father and son

 

The highest concentration of Jewish life exists within the eastern suburbs, with a significant secondary hub located on the upper north shore. Despite these established communities, a recent trend has emerged of young adults moving west to the previously perceived fringe areas. 

As of 2006, Jewish enclaves included Bondi, Vaucluse, Rose Bay and Bellevue Hill in the eastern suburbs with 12.8%, 11.2%, 7.2% and 6.2% of Jews residing there respectively. Other Jewish enclaves include Woollahra (5.6%), Maroubra (6.0%), Coogee (3.7) and Randwick. On the north shore the main hub is St Ives with 6.6% of the Jewish population, followed by Chatswood (3.5%) and Lindfield (1.8%). Other suburbs with a Jewish presence include Ryde (2.7%) and South Sydney (2.6%). 

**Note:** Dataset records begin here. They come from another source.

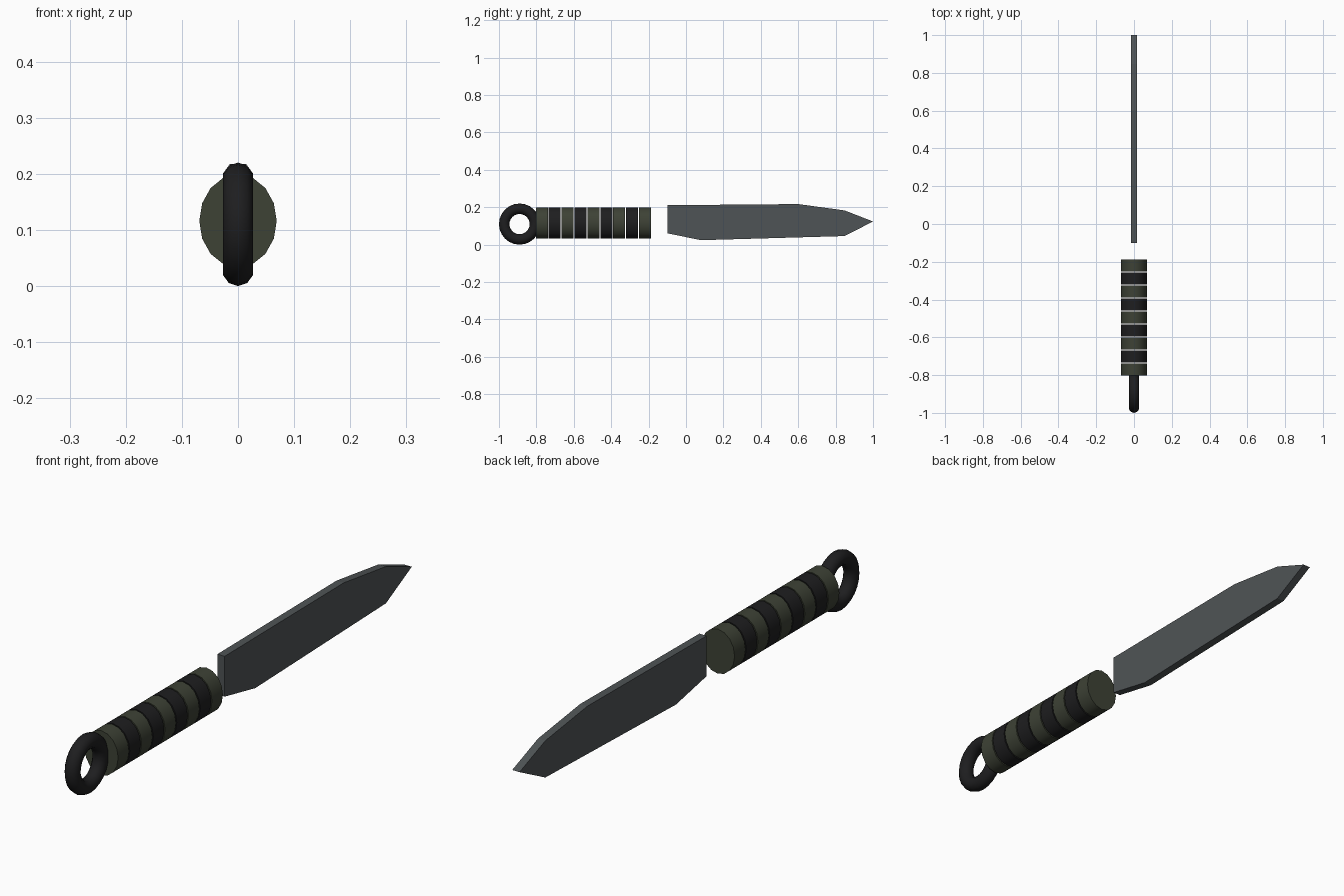
import bpy, bmesh, math

if "Cube" in bpy.data.objects:
    bpy.data.objects.remove(bpy.data.objects["Cube"])


def mat(name, rgb):
    m = bpy.data.materials.new(name)
    m.diffuse_color = (*rgb, 1)
    m.use_nodes = True
    m.node_tree.nodes["Principled BSDF"].inputs["Base Color"].default_value = m.diffuse_color
    return m


STEEL = mat("grey steel", (0.078, 0.088, 0.092))
BLACK = mat("black", (0.013, 0.013, 0.014))
GREEN = mat("olive green", (0.047, 0.054, 0.036))


def finish(name, material):
    ob = bpy.context.object
    ob.name = name
    ob.data.materials.append(material)
    bpy.ops.object.transform_apply(location=False, rotation=True, scale=True)
    return ob


# Blade: side profile (y, z) extruded across x
profile = [(-0.1, 0.211), (0.60, 0.217), (0.848, 0.183), (1.0, 0.124),
           (0.848, 0.046), (0.08, 0.024), (-0.1, 0.061)]
HALF = 0.015
bm = bmesh.new()
face = bm.faces.new([bm.verts.new((-HALF, y, z)) for y, z in profile])
ext = bmesh.ops.extrude_face_region(bm, geom=[face])
bmesh.ops.translate(bm, vec=(2 * HALF, 0, 0),
                    verts=[v for v in ext["geom"] if isinstance(v, bmesh.types.BMVert)])
bmesh.ops.recalc_face_normals(bm, faces=bm.faces)
mesh = bpy.data.meshes.new("blade")
bm.to_mesh(mesh)
bm.free()
mesh.materials.append(STEEL)
bpy.context.collection.objects.link(bpy.data.objects.new("blade", mesh))

# Grip: nine oval discs in alternating colours with thin gaps
START, PITCH, DEPTH = -0.187, 0.069, 0.064
for i in range(9):
    y = START - DEPTH / 2 - i * PITCH
    bpy.ops.mesh.primitive_cylinder_add(vertices=16, radius=1, depth=DEPTH,
                                        location=(0, y, 0.116),
                                        rotation=(math.pi / 2, 0, 0))
    bpy.context.object.scale = (0.069, 0.083, 1)
    finish(f"grip_ring_{i + 1}", BLACK if i % 2 else GREEN)
    bpy.ops.object.shade_smooth_by_angle(angle=math.radians(35))

# Pommel ring
bpy.ops.mesh.primitive_torus_add(major_segments=24, minor_segments=10,
                                 major_radius=0.082, minor_radius=0.028,
                                 location=(0, -0.89, 0.11),
                                 rotation=(0, math.pi / 2, 0))
finish("pommel_ring", BLACK)
bpy.ops.object.shade_smooth()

The Canberra Jewish Community in the Australian Capital Territory numbers approximately 400, its membership reflecting the distinctive nature of Canberra, with many public servants and professionals, academics and students, as well as some in private enterprise. Canberra has a single Jewish community run by an elected board and accommodating spiritual and temporal needs across the spectrum of Jewish diversity. It provides for religious needs through both Orthodox and Progressive services in different parts of the Jewish Community Centre. It is also responsible for such activities as adult education, Hebrew school, youth activities, social activities, welfare and relations with the general community and Jewish organisations outside Canberra.